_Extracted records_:
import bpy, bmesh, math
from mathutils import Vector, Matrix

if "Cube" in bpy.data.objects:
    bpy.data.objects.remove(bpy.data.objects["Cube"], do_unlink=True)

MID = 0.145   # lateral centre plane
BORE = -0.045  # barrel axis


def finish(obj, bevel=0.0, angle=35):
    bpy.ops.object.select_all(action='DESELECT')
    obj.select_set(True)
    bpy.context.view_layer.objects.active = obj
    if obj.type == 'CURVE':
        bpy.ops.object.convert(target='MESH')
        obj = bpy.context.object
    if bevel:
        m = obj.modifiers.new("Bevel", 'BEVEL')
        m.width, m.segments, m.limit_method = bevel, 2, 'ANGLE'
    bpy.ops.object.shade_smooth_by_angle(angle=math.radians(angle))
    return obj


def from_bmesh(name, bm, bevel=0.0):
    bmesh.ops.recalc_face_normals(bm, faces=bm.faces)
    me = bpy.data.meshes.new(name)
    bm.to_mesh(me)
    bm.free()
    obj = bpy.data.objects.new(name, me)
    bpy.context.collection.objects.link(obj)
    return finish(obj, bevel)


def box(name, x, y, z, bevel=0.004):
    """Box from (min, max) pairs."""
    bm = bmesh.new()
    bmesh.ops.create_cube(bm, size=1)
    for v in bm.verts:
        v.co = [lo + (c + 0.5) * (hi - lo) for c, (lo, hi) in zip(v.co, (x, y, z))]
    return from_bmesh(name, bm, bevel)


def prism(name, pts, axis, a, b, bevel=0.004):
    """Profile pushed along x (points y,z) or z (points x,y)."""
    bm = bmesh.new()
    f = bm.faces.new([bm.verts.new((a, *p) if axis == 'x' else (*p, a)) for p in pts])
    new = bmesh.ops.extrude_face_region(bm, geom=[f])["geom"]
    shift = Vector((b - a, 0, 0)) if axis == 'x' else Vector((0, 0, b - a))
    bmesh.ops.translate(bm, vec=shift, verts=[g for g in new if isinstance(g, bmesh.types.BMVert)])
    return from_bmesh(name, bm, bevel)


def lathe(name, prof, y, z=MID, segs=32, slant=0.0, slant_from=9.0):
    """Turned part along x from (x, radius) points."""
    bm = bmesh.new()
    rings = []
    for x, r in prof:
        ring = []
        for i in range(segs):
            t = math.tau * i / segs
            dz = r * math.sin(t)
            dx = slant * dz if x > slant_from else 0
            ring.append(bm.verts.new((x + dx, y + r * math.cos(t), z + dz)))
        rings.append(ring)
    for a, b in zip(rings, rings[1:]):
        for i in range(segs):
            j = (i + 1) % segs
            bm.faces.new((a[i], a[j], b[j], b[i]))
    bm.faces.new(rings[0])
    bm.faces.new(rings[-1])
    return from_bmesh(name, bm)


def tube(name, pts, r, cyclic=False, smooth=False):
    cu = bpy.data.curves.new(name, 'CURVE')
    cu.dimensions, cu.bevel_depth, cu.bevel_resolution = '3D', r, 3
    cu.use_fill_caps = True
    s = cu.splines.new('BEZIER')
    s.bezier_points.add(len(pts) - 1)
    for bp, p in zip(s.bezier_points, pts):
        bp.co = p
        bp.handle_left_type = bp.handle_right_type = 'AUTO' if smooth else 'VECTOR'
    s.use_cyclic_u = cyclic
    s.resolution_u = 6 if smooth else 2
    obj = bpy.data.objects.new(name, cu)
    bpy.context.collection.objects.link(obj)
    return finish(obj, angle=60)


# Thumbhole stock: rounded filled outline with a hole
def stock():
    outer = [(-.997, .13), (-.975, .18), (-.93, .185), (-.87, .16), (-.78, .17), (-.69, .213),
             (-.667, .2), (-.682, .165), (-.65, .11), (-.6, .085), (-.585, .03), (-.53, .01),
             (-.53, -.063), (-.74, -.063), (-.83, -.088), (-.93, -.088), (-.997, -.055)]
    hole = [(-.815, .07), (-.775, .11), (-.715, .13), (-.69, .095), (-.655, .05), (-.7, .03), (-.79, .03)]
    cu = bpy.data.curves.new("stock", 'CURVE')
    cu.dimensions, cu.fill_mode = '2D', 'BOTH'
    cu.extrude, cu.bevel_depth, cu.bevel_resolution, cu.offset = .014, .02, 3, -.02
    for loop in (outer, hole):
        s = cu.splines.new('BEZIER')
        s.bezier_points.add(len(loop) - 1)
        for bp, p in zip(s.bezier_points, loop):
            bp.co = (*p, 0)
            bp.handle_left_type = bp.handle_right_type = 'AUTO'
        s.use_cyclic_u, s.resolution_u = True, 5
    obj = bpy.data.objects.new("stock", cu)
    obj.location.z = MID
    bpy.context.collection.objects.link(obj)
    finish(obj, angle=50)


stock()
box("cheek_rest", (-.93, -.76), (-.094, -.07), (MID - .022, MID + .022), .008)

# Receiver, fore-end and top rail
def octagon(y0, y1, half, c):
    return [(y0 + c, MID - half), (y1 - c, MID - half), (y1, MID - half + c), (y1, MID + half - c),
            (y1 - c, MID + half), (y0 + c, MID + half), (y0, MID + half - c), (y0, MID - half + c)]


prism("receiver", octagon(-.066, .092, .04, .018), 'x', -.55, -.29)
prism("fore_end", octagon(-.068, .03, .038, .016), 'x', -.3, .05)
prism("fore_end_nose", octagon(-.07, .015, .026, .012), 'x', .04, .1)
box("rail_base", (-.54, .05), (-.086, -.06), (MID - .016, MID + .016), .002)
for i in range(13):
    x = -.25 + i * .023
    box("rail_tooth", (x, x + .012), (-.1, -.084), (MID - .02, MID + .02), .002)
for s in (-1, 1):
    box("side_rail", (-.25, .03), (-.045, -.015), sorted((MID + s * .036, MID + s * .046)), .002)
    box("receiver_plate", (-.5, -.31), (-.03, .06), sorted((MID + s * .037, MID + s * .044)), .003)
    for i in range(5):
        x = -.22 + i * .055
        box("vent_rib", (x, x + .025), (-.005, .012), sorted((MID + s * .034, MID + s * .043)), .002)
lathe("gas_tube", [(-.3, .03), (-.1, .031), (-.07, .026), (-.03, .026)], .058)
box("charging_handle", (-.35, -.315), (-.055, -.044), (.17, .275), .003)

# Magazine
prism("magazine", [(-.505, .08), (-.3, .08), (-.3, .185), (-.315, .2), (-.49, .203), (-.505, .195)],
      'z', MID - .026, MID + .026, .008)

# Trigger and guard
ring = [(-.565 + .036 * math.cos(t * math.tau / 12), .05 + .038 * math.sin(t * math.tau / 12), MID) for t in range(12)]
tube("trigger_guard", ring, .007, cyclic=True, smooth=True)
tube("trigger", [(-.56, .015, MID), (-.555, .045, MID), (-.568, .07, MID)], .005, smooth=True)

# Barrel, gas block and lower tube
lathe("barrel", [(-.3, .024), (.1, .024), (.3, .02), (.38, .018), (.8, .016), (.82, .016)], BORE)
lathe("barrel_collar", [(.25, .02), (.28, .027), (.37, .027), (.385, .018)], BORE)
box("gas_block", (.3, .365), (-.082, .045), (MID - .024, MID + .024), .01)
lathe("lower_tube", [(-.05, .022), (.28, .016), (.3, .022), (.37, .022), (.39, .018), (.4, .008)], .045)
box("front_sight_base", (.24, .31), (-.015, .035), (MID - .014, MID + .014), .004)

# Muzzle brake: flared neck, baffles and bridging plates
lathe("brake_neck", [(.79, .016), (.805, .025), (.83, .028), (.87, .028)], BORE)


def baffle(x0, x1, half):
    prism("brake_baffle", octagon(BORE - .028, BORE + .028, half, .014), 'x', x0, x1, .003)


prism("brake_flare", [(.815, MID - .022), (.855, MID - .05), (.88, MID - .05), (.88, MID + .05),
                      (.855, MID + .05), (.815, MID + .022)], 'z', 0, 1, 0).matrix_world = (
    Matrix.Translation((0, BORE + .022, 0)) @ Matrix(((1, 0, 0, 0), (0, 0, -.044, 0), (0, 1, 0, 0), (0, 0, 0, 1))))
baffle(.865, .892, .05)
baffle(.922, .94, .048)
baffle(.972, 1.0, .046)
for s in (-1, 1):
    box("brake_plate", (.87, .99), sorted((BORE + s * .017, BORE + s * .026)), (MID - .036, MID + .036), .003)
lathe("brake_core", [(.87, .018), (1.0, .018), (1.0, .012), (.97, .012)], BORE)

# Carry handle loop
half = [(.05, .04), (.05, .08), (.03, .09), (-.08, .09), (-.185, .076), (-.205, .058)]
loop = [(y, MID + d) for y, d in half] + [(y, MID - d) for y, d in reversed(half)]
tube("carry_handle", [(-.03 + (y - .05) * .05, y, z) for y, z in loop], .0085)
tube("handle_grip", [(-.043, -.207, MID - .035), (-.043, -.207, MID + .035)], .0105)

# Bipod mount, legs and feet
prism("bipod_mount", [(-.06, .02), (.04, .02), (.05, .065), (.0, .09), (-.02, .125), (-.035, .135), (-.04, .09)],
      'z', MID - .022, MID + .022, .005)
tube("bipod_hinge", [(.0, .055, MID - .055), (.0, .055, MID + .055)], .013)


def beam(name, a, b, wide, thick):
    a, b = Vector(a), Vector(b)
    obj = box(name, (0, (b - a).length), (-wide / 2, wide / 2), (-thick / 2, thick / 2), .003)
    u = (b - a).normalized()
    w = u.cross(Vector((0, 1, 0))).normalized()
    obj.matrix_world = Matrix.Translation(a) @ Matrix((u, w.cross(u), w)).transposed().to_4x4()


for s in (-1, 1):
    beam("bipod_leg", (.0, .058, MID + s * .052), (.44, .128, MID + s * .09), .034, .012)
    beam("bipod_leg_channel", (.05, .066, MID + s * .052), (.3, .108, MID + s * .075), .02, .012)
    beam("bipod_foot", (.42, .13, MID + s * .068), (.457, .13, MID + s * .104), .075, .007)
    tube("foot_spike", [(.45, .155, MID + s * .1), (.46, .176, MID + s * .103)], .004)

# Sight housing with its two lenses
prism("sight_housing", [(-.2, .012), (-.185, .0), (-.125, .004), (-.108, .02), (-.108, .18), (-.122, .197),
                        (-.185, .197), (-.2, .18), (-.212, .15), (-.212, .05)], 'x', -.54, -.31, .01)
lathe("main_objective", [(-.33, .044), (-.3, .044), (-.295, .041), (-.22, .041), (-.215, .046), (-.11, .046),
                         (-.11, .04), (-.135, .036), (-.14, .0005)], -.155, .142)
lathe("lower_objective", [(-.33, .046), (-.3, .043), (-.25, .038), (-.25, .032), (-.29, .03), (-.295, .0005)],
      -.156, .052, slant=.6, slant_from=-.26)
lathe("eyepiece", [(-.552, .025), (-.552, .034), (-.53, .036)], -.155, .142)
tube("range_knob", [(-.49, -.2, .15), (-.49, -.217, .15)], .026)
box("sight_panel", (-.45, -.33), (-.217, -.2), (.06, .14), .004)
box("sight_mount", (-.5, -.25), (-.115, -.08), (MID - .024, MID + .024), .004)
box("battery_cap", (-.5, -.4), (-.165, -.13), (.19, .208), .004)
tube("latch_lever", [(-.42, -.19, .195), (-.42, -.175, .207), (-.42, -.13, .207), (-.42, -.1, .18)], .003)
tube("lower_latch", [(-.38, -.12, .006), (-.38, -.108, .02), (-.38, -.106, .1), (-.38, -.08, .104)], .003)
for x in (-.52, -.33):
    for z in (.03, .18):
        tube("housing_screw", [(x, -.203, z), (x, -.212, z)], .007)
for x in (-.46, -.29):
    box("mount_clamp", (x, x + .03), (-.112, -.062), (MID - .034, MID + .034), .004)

_BRIEF_: Every line above that holds the string "stock" should be returned.

_SOLUTION TO THE PROBLEM_:
# Thumbhole stock: rounded filled outline with a hole
def stock():
    cu = bpy.data.curves.new("stock", 'CURVE')
    obj = bpy.data.objects.new("stock", cu)
stock()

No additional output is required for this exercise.